Shelia Solon – B+ – Her two bills (HB1678 delaing with sexual assault reports on campus, and HB 1679 to make contraceptives easier to get) to help the GOP with their “war on women” problem both stalled before they could get to the governor’s desk. But that the usual fate for first-time legislation. She’ll be back next year.
Politico reports on the movement to include women in registering with the Selective Service. See it here.
Pull Quote: He also noted that women senators on his panel supported a gender-neutral draft, including Republicans Kelly Ayotte of New Hampshire and Joni Ernst of Iowa and Democrat Claire McCaskill of Missouri. For her part, McCaskill said Tuesday she was disappointed in the House move to scuttle a vote on the issue.
“I don’t get the magic of the majority in the House of Representatives and how they do things in the dark of night and somehow it’s the people’s work,” she said. “To me, they need to put it on the floor and vote on it if they want to strip it out. Let’s put everybody on the record.”
Kansas Tax Loophole
KC Star’s Yael Abouhalkah explains how the changes in Kansas’ tax code have created perverse outcomes where folks can create an LLC and shield their income. This leads to higher numbers of “business creations,” but the no new economic activity and lower tax receipts. See it here.
MOScout tipster: The Missouri Department of Insurance on Monday held a rare "form E hearing" to consider the merger or Aetna and Humana insurance companies. The hearing was held in the Truman building before a packed crowd and continued through the evening until 1030PM.
The Department hired former Director Jay Angoff to represent its position in the case. Angoff is also helping the department with the Anthem-Cigna merger. Aetna was represented by Chuck Hatfield and a team of Chicago lawyers. Humana also had an out of town team that said nothing during the hearing.
The gallery included: David Smith, lobbyist for Anthem, Tom Holloway from the Missouri State Medical Association, Missy Pannetiere, lobbyist for Blue Cross of Kansas City, Girard Grimaldi, Government affairs for Truman Medical Center, Jane Drummond (Former Mo. Dept of Health Director), now General Counsel to Missouri Hospital Association and Andrea Routh from MetroCARE KC…
Tweet of the Day
Changes coming to the Senate. See it here.
Powered by Mary Scruggs’ indispensable events calendar:

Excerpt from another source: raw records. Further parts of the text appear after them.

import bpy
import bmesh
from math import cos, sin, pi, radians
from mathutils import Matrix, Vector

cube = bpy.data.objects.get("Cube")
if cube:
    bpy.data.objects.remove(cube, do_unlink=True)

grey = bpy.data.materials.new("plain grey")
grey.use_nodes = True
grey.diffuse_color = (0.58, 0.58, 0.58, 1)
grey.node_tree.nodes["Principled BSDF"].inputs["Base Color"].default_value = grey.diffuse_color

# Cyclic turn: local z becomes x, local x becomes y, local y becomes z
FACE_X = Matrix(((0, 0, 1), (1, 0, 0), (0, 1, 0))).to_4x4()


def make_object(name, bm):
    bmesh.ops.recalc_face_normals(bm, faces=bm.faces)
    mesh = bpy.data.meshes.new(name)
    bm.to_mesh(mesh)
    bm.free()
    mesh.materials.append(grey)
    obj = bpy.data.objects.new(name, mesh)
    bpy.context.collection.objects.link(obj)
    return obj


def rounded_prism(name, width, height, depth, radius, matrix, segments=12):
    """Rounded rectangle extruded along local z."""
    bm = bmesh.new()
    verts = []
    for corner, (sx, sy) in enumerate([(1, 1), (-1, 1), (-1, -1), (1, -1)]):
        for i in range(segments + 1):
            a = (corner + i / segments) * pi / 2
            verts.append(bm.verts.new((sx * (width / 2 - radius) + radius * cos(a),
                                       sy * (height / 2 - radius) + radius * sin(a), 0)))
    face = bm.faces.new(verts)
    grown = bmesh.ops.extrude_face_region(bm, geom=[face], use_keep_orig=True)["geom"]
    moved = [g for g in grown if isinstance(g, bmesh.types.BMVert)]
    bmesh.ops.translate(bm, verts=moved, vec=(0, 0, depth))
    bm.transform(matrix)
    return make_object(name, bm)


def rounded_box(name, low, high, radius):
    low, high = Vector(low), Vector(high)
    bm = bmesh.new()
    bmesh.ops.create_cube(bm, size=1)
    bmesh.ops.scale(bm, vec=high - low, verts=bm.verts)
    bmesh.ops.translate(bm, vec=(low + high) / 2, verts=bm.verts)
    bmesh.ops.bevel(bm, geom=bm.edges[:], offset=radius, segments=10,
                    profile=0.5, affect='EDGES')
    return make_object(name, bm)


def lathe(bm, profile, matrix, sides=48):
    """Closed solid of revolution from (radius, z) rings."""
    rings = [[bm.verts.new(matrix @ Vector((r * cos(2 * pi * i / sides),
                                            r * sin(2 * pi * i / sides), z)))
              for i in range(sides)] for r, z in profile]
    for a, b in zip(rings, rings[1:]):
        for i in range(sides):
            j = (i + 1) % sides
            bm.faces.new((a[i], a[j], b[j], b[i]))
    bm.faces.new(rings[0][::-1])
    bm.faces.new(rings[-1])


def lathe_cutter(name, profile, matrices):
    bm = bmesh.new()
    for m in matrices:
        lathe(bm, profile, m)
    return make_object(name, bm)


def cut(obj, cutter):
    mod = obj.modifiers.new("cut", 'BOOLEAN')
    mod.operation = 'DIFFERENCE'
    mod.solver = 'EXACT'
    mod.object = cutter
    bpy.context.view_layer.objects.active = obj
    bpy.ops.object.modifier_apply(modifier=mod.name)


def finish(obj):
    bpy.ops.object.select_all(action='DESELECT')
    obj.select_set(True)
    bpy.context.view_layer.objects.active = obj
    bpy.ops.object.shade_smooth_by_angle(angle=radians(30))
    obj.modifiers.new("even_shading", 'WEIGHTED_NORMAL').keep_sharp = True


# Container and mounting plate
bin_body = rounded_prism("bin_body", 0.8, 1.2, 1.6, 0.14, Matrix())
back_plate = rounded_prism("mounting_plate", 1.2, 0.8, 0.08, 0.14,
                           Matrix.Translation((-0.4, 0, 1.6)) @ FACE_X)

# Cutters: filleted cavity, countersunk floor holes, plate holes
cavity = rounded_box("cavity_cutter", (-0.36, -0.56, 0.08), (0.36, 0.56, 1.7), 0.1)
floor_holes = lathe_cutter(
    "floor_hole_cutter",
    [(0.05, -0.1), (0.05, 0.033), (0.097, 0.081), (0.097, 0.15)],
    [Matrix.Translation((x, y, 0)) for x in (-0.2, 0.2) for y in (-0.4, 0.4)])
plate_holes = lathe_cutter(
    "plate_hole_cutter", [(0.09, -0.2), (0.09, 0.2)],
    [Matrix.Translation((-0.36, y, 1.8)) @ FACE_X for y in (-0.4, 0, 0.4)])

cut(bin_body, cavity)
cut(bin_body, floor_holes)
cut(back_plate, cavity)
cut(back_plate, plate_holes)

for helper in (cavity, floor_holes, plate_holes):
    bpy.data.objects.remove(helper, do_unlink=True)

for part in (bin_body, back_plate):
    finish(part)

House 80 candidate Peter Merideth – Coolfire Studios, 1101 Lucas Ave, St. Louis – 5:30PM.
George Oestreich added Red Cross Pharmacy Inc., Genoa a QOL Healthcare Company.
Koster for Missouri - $25,000 from Gregory Wendt.
Hanaway for Governor Inc. - $25,000 from Lelia Farr.